11.1 x 6.8 x 2.8 cm
Coarse crystals of heavily oxidised Native Copper form a flat branching solid fern-like frond. The stem averages 8 mm thick, with branches tapering to around 3 mm. This flattened form of Native Copper is typical of the shale-hosted zone of the orebody, in which copper emplacement is constrained by bedding within the shale.
18.3 x 8.1 x 1.2 cm
A choice, single 6.8 cm long spinel twin of Native Copper, overgrown around its base by equant, 2 mm dodecahedral Copper crystals over a length of 1.5 cm.
A smaller, 1.5 cm spinel twin branches out from the main twin at around 70°. The entire specimen has an aesthetic patina of bronze-terracotta to a reddish sooty grey.
6.8 x 3.0 x 2.5 cm

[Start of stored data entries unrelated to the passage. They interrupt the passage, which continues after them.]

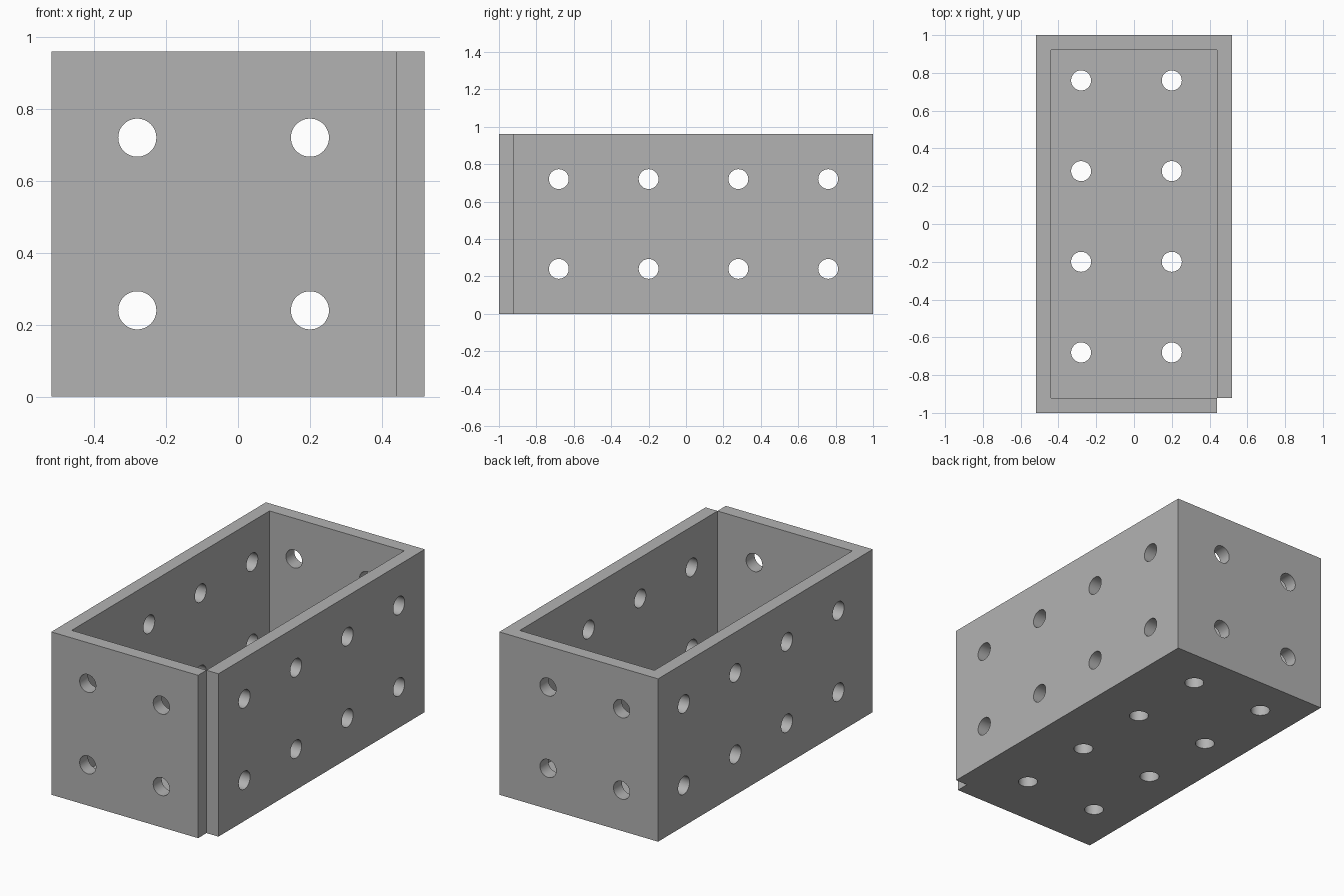
import bpy, bmesh, math
from mathutils import Matrix, Vector

cube = bpy.data.objects.get("Cube")
if cube:
    bpy.data.objects.remove(cube, do_unlink=True)

W, L, H, T = 0.518, 1.0, 0.96, 0.078   # half width, half length, height, wall
HOLE_R = 0.053
XS, YS, ZS = (-0.28, 0.2), (-0.68, -0.2, 0.28, 0.76), (0.24, 0.72)

grey = bpy.data.materials.new("plain grey")
grey.use_nodes = True
colour = (0.448, 0.448, 0.448, 1)
grey.diffuse_color = colour
grey.node_tree.nodes["Principled BSDF"].inputs["Base Color"].default_value = colour


def make_object(name, bm):
    bmesh.ops.recalc_face_normals(bm, faces=bm.faces)
    mesh = bpy.data.meshes.new(name)
    bm.to_mesh(mesh)
    bm.free()
    mesh.materials.append(grey)
    obj = bpy.data.objects.new(name, mesh)
    bpy.context.collection.objects.link(obj)
    return obj


def prism(name, outline, low, high):
    bm = bmesh.new()
    face = bm.faces.new([bm.verts.new((x, y, low)) for x, y in outline])
    top = bmesh.ops.extrude_face_region(bm, geom=[face])["geom"]
    bmesh.ops.translate(bm, vec=(0, 0, high - low),
                        verts=[v for v in top if isinstance(v, bmesh.types.BMVert)])
    return make_object(name, bm)


def hole_cutter(name, axis, centres):
    bm = bmesh.new()
    turn = Vector((0, 0, 1)).rotation_difference(Vector(axis)).to_matrix().to_4x4()
    for c in centres:
        bmesh.ops.create_cone(bm, cap_ends=True, segments=48, radius1=HOLE_R,
                              radius2=HOLE_R, depth=3, matrix=Matrix.Translation(c) @ turn)
    return make_object(name, bm)


# Outer block with a square notch down the front left corner
nx, ny = W - T, -L + T
box = prism("perforated_box",
            [(-W, -L), (nx, -L), (nx, ny), (W, ny), (W, L), (-W, L)], 0, H)

# Cavity, leaving a hairline web at the notched corner
ix, iy, gap = W - T, L - T, 0.001
cutters = [
    prism("cavity_cutter", [(-ix, -iy + gap), (ix - gap, -iy + gap), (ix - gap, iy), (-ix, iy)], T, H + 0.2),
    hole_cutter("side_hole_cutter", (1, 0, 0), [(0, y, z) for y in YS for z in ZS]),
    hole_cutter("end_hole_cutter", (0, 1, 0), [(x, 0, z) for x in XS for z in ZS]),
    hole_cutter("floor_hole_cutter", (0, 0, 1), [(x, y, 0) for x in XS for y in YS]),
]

# Cut the cavity and the holes, then drop the cutters
bpy.ops.object.select_all(action="DESELECT")
bpy.context.view_layer.objects.active = box
box.select_set(True)
for cutter in cutters:
    cutter.hide_render = True
    mod = box.modifiers.new(cutter.name, "BOOLEAN")
    mod.operation, mod.solver, mod.object = "DIFFERENCE", "EXACT", cutter
    bpy.ops.object.modifier_apply(modifier=mod.name)
    bpy.data.objects.remove(cutter, do_unlink=True)

# Smooth hole walls, sharp box edges
bpy.ops.object.shade_smooth_by_angle(angle=math.radians(30))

A highly unusual and aesthetic form of crystallised Native Copper from the Las Minerale open pit at Rocklands. A 7 x 5 x 4 cm block of quartz-rich greenish dolerite is pervaded with almost spherical crystals of Native Copper to around 5 mm diameter. From this matrix, an 11 x 6 x 4 cm stacked mass of beautifully crystallized Copper rises vertically. All the crystals are large, blocky and curved, forming an elegant plumose column. Where examination allows, all the crystal appear to be forms of repeated spinel twinning, with pseudo hexagonal symmetry due to the stellate habit. Along the prism faces, herring bone striations are developed, in some cases very deep giving a near skeletal appearance. The patina is an overall deep rose-gold to brassy-copper-red.
15.4 x 8.0 x 5.7 cm
Becky Lindsay Clark